FROM Jennifer Lee
How 'Frozen' Became a Modern Disney Classic Frozen 's writer/director Jennifer Lee and songwriter Kristen Anderson-Lopez talk with Kim Masters about the backstory behind the creation of this new Disney classic. For years the film had been in development at the studio but many were stumped as to how to adapt the story of Hans Christian Anderson's Snow Queen to the screen. One 'aha' moment came when Anderson-Lopez, writing with her husband, Bobby Lopez (Book of Mormon, Avenue Q), wrote the song Let it Go. Lee talks about how that anthem crystallized the movie for everyone at the studio and how she rewrote the script because of it. They also talk about subverting some of the Disney princess movie clichés and how John Lasseter, chief creative officer of Pixar and Disney Animation Studios, was supportive of all of it. Kristen Anderson-Lopez and Bobby Lopez Photo by Kevork Djansezian/NBC Chris Buck and Jennifer Lee Photo by Christopher Polk/NBC
Revisiting showrunner Steven Bochco on his memoir Steven Bochco, the writer-producer behind record-breaking Emmy winners Hill Street Blues, LA Law and NYPD Blue, fought battles with everyone from out-of-control actors to network censors in his long career. He isn’t afraid to tell those tales in his memoir, Truth Is a Total Defense. This week we revisit the conversation where he shared some of his favorite stories with us.
Trump says goodbye Paris Accord: What does it mean for U.S. and the planet? President Donald Trump announced Thursday that the U.S. will withdraw from the Paris Climate Accord, the landmark international agreement to limit greenhouse gas emissions. Trump was to renegotiate a new deal, but will that happen?

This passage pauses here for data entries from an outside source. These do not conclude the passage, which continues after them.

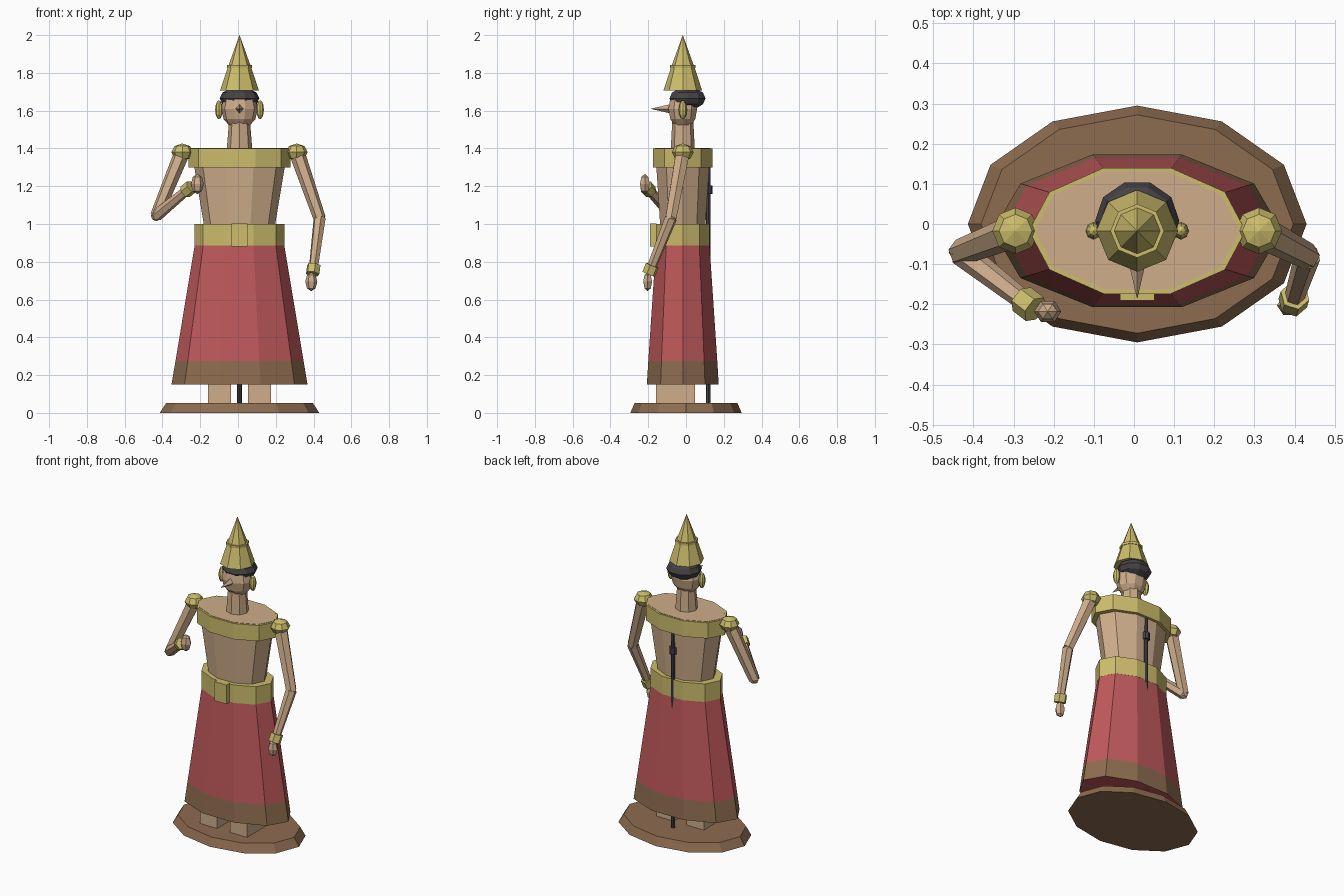
import bpy, bmesh
from math import sin, cos, pi
from mathutils import Vector, Matrix

if "Cube" in bpy.data.objects:
    bpy.data.objects.remove(bpy.data.objects["Cube"])

CX, CY = 0.008, -0.017  # body axis


def material(name, rgb):
    m = bpy.data.materials.new(name)
    m.use_nodes = True
    m.diffuse_color = (*rgb, 1)
    m.node_tree.nodes["Principled BSDF"].inputs["Base Color"].default_value = (*rgb, 1)
    return m


skin = material("tan wood", (0.62, 0.42, 0.26))
gold = material("gold", (0.61, 0.51, 0.15))
red = material("red cloth", (0.52, 0.10, 0.105))
brown = material("brown", (0.27, 0.15, 0.08))
dark = material("dark grey", (0.06, 0.055, 0.06))


def finish(bm, name, mats):
    bmesh.ops.remove_doubles(bm, verts=bm.verts, dist=0.0002)
    bmesh.ops.recalc_face_normals(bm, faces=bm.faces)
    mesh = bpy.data.meshes.new(name)
    bm.to_mesh(mesh)
    bm.free()
    for m in mats:
        mesh.materials.append(m)
    ob = bpy.data.objects.new(name, mesh)
    bpy.context.collection.objects.link(ob)
    return ob


def loft(name, mat, rings, sides, center=(CX, CY, 0), matrix=None):
    """Stack of elliptical polygon rings (z, rx, ry), capped at both ends."""
    bm = bmesh.new()
    loops = []
    for z, rx, ry in rings:
        loops.append([bm.verts.new((rx * cos(2 * pi * i / sides), ry * sin(2 * pi * i / sides), z))
                      for i in range(sides)])
    for a, b in zip(loops, loops[1:]):
        for i in range(sides):
            j = (i + 1) % sides
            bm.faces.new((a[i], a[j], b[j], b[i]))
    bm.faces.new(loops[0])
    bm.faces.new(loops[-1])
    # zero-radius caps collapse when doubles merge
    bm.transform(matrix if matrix else Matrix.Translation(center))
    return finish(bm, name, mat if isinstance(mat, list) else [mat])


def ball(name, mat, center, radii, sides=8, steps=6):
    rx, ry, rz = radii
    rings = []
    for k in range(steps + 1):
        a = pi * k / steps
        r = max(sin(a), 0.02)
        rings.append((-rz * cos(a), rx * r, ry * r))
    return loft(name, mat, rings, sides, center)


def limb(name, mat, a, b, r0, r1, sides=6):
    a, b = Vector(a), Vector(b)
    d = b - a
    m = Matrix.Translation(a) @ d.to_track_quat("Z", "Y").to_matrix().to_4x4()
    return loft(name, mat, [(0, r0, r0), (d.length, r1, r1)], sides, matrix=m)


def box(name, mat, center, size):
    bm = bmesh.new()
    bmesh.ops.create_cube(bm, size=1)
    bm.transform(Matrix.Translation(center) @ Matrix.Diagonal((*size, 1)))
    return finish(bm, name, [mat])


# Base and feet
loft("base", brown, [(0, 0.422, 0.295), (0.052, 0.389, 0.272)], 12, (CX, 0, 0))
for side, tag in ((1, "left"), (-1, "right")):
    box(tag + "_foot", skin, (CX + side * 0.106, -0.055, 0.15), (0.122, 0.205, 0.2))

# Skirt with a brown hem on its lowest side faces
skirt = loft("skirt", [red, brown],
             [(0.15, 0.36, 0.2), (0.275, 0.339, 0.192), (0.9, 0.235, 0.148)], 10)
for p in skirt.data.polygons:
    if p.center.z < 0.27 and abs(p.normal.z) < 0.9:
        p.material_index = 1

# Belt, buckle, torso and collar
loft("belt", gold, [(0.885, 0.238, 0.15), (1.0, 0.238, 0.15)], 10)
box("buckle", gold, (CX, -0.173, 0.942), (0.085, 0.034, 0.122))
loft("torso", skin, [(0.98, 0.186, 0.125), (1.402, 0.256, 0.154)], 10)
loft("collar", gold, [(1.3, 0.27, 0.165), (1.4, 0.27, 0.165)], 10)

# Control rod at the back
loft("back_rod", dark, [(0.05, 0.012, 0.012), (1.32, 0.012, 0.012)], 8, (CX, 0.118, 0))
loft("rod_knot", dark, [(1.16, 0.022, 0.022), (1.205, 0.022, 0.022)], 8, (CX, 0.118, 0))

# Neck, head, nose, ears and hair
loft("neck", skin, [(1.39, 0.068, 0.064), (1.54, 0.056, 0.056)], 8)
ball("head", skin, (CX, CY, 1.61), (0.097, 0.08, 0.11), 10)
limb("nose", skin, (CX, -0.075, 1.61), (CX, -0.184, 1.61), 0.026, 0.001, 4)
ball("hair", dark, (CX, 0.008, 1.665), (0.105, 0.1, 0.06), 10)
for side, tag in ((1, "left"), (-1, "right")):
    ball(tag + "_ear_ornament", gold, (CX + side * 0.109, CY, 1.605), (0.02, 0.022, 0.05))

# Tiered hat
loft("hat_brim_tier", gold, [(1.708, 0.102, 0.102), (1.83, 0.062, 0.062)], 8)
loft("hat_ring", gold, [(1.826, 0.067, 0.067), (1.842, 0.067, 0.067)], 8)
loft("hat_spire", gold, [(1.84, 0.058, 0.058), (2.0, 0.0005, 0.0005)], 8)

# Arms: shoulder, elbow, wrist, hand centre, hand radii
arms = {
    "left": ((0.311, -0.017, 1.38), (0.432, -0.08, 1.03), (0.396, -0.195, 0.74),
             (0.388, -0.203, 0.695), (0.032, 0.027, 0.05)),
    "right": ((-0.295, -0.017, 1.38), (-0.432, -0.07, 1.045), (-0.25, -0.21, 1.195),
              (-0.215, -0.218, 1.212), (0.034, 0.03, 0.053)),
}
for tag, (shoulder, elbow, wrist, hand, radii) in arms.items():
    ball(tag + "_shoulder_ornament", gold, shoulder, (0.058, 0.058, 0.046), 8, 4)
    limb(tag + "_upper_arm", skin, shoulder, elbow, 0.042, 0.033)
    limb(tag + "_forearm", skin, elbow, wrist, 0.033, 0.024)
    e, w = Vector(elbow), Vector(wrist)
    along = (w - e).normalized()
    limb(tag + "_bracelet", gold, w - along * 0.045, w + along * 0.005, 0.037, 0.037)
    ball(tag + "_elbow", skin, elbow, (0.03, 0.03, 0.03), 6, 4)
    ball(tag + "_hand", skin, hand, radii, 6, 4)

In 'Speechless,' Scott Silveri combines comedy, family & disability Scott Silveri has written and produced sitcoms for more than 20 years. In all that time, he never encountered a TV family that looked anything like the one he grew up in -- with a mom, a dad...and a brother with cerebral palsy. He changed that with his show Speechless on ABC. Silveri tells us about looking to his own past for stories, and why he was determined to make a family comedy and not just a "disability show."